The other day I took myself on a hot date to see Godzilla at Plaza Theatre. I entered with the usual assumption: I'd see a classic, old movie and indulge a little nostalgia for recent human past. I was excited to find that elements of the movie actually tie nicely together some of the ideas I am trying to work through in my paintings, as well as further solidify and connect interests I haven't formed informed explanations for. For example: I have always felt a pull towards Japan. I am interested in ritual and process and find these attributes are a bit atrophied in USAmerican culture where emphasis on quantity and speed overwhelms quality; I am still seeking sources to justify and support these claims. Anyhoo, Godzilla shined a light on a whole other aspect of Japanese philosophy//other phenomenon I had no idea I was headed towards. Check out these pics I snuck...
POINTS IN GODZILLA I'M EXCITED ABOUT:
- gender and family issues - that whole love triangle between Emiko, Hideto and the scientist Daisuke - The self sacrifice of the scientist Daisuke at the end. He destroys his notes, knowing that his discoveries could be used for good, but their potential for evil and dangerous applications make them unfit to share with mankind. - anti-H bomb propaganda and morality of the sciences was a delightful and unexpected enhance my own personal claims. - Japanese philosophy about the balance of the masculine and the feminine. The bomb as a symbol of masculinity, nature as the feminine - the disruption and retaliation of nature on man. Ultimately the feminine restores balance.
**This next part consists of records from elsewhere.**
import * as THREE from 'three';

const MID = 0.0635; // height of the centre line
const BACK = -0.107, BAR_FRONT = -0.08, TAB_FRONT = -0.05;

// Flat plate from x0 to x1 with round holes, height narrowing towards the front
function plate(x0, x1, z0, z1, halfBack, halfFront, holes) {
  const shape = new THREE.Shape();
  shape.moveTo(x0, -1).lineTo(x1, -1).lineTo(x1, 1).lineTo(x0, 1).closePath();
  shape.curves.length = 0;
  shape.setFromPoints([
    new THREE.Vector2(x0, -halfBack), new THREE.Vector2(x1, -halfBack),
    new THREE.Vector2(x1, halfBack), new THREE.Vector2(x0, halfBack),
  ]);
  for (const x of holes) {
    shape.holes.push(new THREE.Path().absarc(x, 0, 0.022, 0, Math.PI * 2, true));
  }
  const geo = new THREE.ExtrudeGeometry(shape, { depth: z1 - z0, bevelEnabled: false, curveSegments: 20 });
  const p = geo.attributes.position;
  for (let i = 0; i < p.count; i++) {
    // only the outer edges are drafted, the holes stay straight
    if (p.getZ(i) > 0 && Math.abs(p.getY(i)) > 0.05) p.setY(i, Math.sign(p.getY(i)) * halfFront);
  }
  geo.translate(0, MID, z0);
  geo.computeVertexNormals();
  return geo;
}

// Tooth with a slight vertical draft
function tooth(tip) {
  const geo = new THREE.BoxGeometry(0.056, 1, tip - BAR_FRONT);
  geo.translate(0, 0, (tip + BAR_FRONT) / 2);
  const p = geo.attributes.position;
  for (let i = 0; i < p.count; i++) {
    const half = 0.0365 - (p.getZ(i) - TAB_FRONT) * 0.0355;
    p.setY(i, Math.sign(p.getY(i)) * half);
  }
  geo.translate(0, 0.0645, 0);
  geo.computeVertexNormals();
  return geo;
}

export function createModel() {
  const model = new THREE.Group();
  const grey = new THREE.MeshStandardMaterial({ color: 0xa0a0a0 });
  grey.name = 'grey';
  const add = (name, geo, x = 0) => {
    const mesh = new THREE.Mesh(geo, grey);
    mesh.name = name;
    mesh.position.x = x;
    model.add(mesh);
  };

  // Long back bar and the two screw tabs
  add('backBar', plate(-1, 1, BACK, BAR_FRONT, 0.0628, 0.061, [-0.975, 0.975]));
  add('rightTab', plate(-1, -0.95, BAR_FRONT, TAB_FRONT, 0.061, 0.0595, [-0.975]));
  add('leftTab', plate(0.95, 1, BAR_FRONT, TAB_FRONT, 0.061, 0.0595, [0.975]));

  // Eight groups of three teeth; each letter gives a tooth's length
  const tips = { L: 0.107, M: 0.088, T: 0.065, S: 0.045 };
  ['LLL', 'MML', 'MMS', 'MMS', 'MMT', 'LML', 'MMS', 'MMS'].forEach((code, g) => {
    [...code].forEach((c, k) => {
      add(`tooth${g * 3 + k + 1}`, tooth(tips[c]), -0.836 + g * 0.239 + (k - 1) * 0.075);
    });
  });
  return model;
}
WOW! NEW POINTS OF INTEREST TO EXPAND UPON: Mutations, monsters, archetypes and evolving myths in the modern world
A lot of the ideas that struck me, gender-issues, ideas of family structure, etc, are all further discussed in this article by Jerome Shapiro (http://serdar-hizli-art.com/symbolism_in_art/symbolism_in_japan_movies.htm). Reading through this has helped shape and inform some of the points mentioned above and also have got me wanting to rip apart monster movies.
MY WORK AS IT STANDS TODAY: Agitated nature-scapes in contrast to the serenity / majesty of historic depictions of landscape in painting, photography and drawing. I reflect on a landscape interrupted by human "progress" - technology, strip-mining, clear cutting forests, irresponsible agriculture, pollution, trash, waste, consumer culture. I am trying to depict a space that is unbalanced and victim to the indulgence of the masculine (if we're relating it to the philosophy of harmony and balance of the dual forces: feminine and masculine) and judeo-christian notions that nature is at our disposal. Maybe I will take the ideas of the feminine, represented as silk, weaving and healing acting as calming balance to these landscapes. But then what are the gender role stereotypes I am indulging in doing this? How can I see "masculine" and "feminine" as compartmentalized concepts that exist in relation to one another in duality, but also have attributes of the other with in themselves? ...THE YING YANG lol. The cocoon may be a place for incubation, the womb a place where change and growth can be made, but it is also a sort of prison, isolated. I want to emphasis and explore the ideas of gendered constructs in their extremes as unbalanced, not that the feminine is inherently positive and the masculine negative, or the opposite, which is a bit more ingrained in our language and in our tradition, at least in the Western world.